where, TTUCt is the total operating cost of thermal units in time t in $, STCi is the startup cost of unit i in $, and SDCi is shutdown cost of unit i in $.
Critical Uncertainty Modeling of Wind Power Generation, Electricity Prices, and Demands The variation of wind turbine power generation is an uncertain parameter which can be probabilistically modeled using historical data records of wind speed [33, 34]. A suitable PDF for modeling the variation of wind speed, v, is found to be Rayleigh probability density function (PDF) , which is a special case of Weibull PDF. The mathematical expressions of Weibull PDF is as follows:
Figure 3 shows the Rayleigh PDF for b ¼ 11:28 which corresponds to vm ¼ 17:72 m=s.
For generation of wind power scenarios, a technique described in  is implemented in this chapter.
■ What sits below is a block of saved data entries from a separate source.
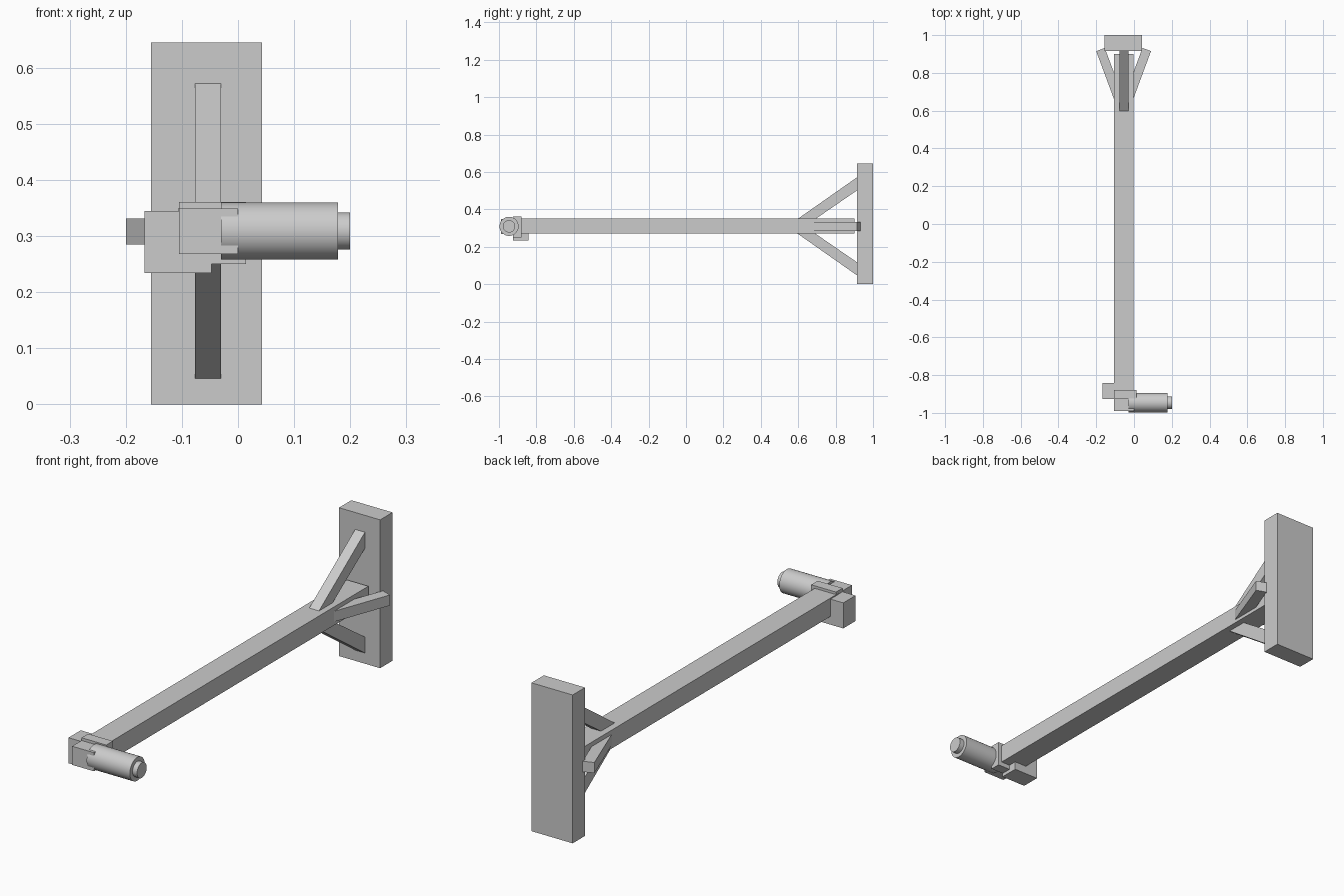
import bpy
import bmesh
from math import pi
from mathutils import Matrix, Vector

cube = bpy.data.objects.get("Cube")
if cube:
    bpy.data.objects.remove(cube, do_unlink=True)

grey = bpy.data.materials.new("plain grey")
grey.use_nodes = True
colour = (0.6, 0.6, 0.6, 1)
grey.diffuse_color = colour
grey.node_tree.nodes["Principled BSDF"].inputs["Base Color"].default_value = colour


def finish(name, bm):
    bmesh.ops.recalc_face_normals(bm, faces=bm.faces)
    mesh = bpy.data.meshes.new(name)
    bm.to_mesh(mesh)
    bm.free()
    mesh.materials.append(grey)
    obj = bpy.data.objects.new(name, mesh)
    bpy.context.collection.objects.link(obj)
    return obj


def box(name, low, high):
    low, high = Vector(low), Vector(high)
    bm = bmesh.new()
    bmesh.ops.create_cube(bm, size=1)
    bmesh.ops.scale(bm, vec=high - low, verts=bm.verts)
    bmesh.ops.translate(bm, vec=(low + high) / 2, verts=bm.verts)
    return finish(name, bm)


def prism(name, profile, depth):
    """Extrude a closed 3D profile along the depth vector."""
    bm = bmesh.new()
    face = bm.faces.new([bm.verts.new(p) for p in profile])
    ext = bmesh.ops.extrude_face_region(bm, geom=[face], use_keep_orig=True)
    moved = [v for v in ext["geom"] if isinstance(v, bmesh.types.BMVert)]
    bmesh.ops.translate(bm, vec=depth, verts=moved)
    return finish(name, bm)


def rod(name, x0, x1, radius):
    bm = bmesh.new()
    bmesh.ops.create_cone(bm, cap_ends=True, segments=48, radius1=radius,
                          radius2=radius, depth=x1 - x0)
    turn = Matrix.Rotation(pi / 2, 4, "Y")
    place = Matrix.Translation(((x0 + x1) / 2, -0.946, MID_Z))
    bmesh.ops.transform(bm, matrix=place @ turn, verts=bm.verts)
    obj = finish(name, bm)
    bpy.ops.object.select_all(action="DESELECT")
    obj.select_set(True)
    bpy.context.view_layer.objects.active = obj
    bpy.ops.object.shade_smooth_by_angle()


MID_X, MID_Z = -0.055, 0.309

# Wall plate and long arm
box("wall_plate", (-0.155, 0.915, 0), (0.043, 1, 0.645))
box("arm", (-0.106, -0.9, 0.27), (-0.003, 0.9, 0.35))

# Upper and lower diagonal braces, and the pair at the sides
for side, up in (("upper", 1), ("lower", -1)):
    points = [(0.595, 0.038), (0.69, 0.038), (0.917, 0.194), (0.917, 0.264)]
    prism(side + "_brace",
          [(MID_X - 0.022, y, MID_Z + up * h) for y, h in points], (0.047, 0, 0))
for side, way in (("left", 1), ("right", -1)):
    points = [(0.045, 0.645), (0.145, 0.915), (0.1, 0.932), (0.045, 0.785)]
    prism(side + "_brace",
          [(MID_X + way * w, y, 0.285) for w, y in points], (0, 0, 0.046))

# Head at the free end of the arm
box("collar", (-0.105, -0.925, 0.25), (0.014, -0.88, 0.361))
box("motor_mount", (-0.105, -0.99, 0.268), (0, -0.9, 0.349))
box("side_block", (-0.167, -0.926, 0.234), (-0.047, -0.842, 0.345))

# Motor with its end cap
rod("motor_body", -0.03, 0.178, 0.051)
rod("motor_cap", 0.17, 0.2, 0.033)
In this techniques, the PDF of wind speed is divided into several intervals. The probability that wind speed in scenario s falls into the interval ½v1;s v2;s] i.e., v2 ½v1;s v2;s], is calculated using the following equations:
where v1;s; v2;s are the starting and ending points of the wind speed’s interval defined in scenario s (2 ½v1;s v2;s]), respectively. A typical wind turbine output power versus rotor angular speed is depicted in Fig. 4 . The operating strategy of wind turbine is to adjust the rotor speed to generate power continuously close to the maximum power points which changes the power-speed characteristic. It can be accomplished by a variable speed system design and operation, which is uti- lized in the wind farms equipped by doubly fed induction generator (DFIG) .
In order to pick up maximum possible power from wind, the wind turbine should be operated at the peak power point at all wind speeds. By refering to
is the constant high value of tip speed ratio (TSR). Consequently, the speed and power controls in the variable speed wind power systems consist of three distinct regimes as shown in Fig. 5, where the solid curve is the output power (i.e., PwðvÞ) and the dotted curve is the rotor power coefficient (Cp) .
Normal PDF is used for modeling the uncertainties associated with demand and electricity prices as shown in Fig. 6. As can be observed from this figure, mean (l) and variance (r) of the uncertain parameters are required for using normal PDF. According to this figure, the normal PDF is divided into 5 distinct areas. Table 1 gives the mean and the corresponding probabilities of these areas.
It is assumed that the load, price, and wind power generation states are inde- pendent, thus these states are combined to construct the whole set of states (sce- narios) as follows:
The total number of states, i.e., Ns, would be ln X kn X wn. It is obvious that for large number of scenarios (i.e., states) the computational burden of the optimization procedure drastically increased. There are some techniques to reduce the number of scenarios to decrease the computational burdens while maintaining the accuracy (see Appendix-I).
The decision variables (/) are categorized into two groups as:
• First stage decision variables (X):
The first term indicates the power flowing toward/from EPP and its associated payments. The second term is related to the operating costs of thermal units. The last term is about the gas purchase from NGN.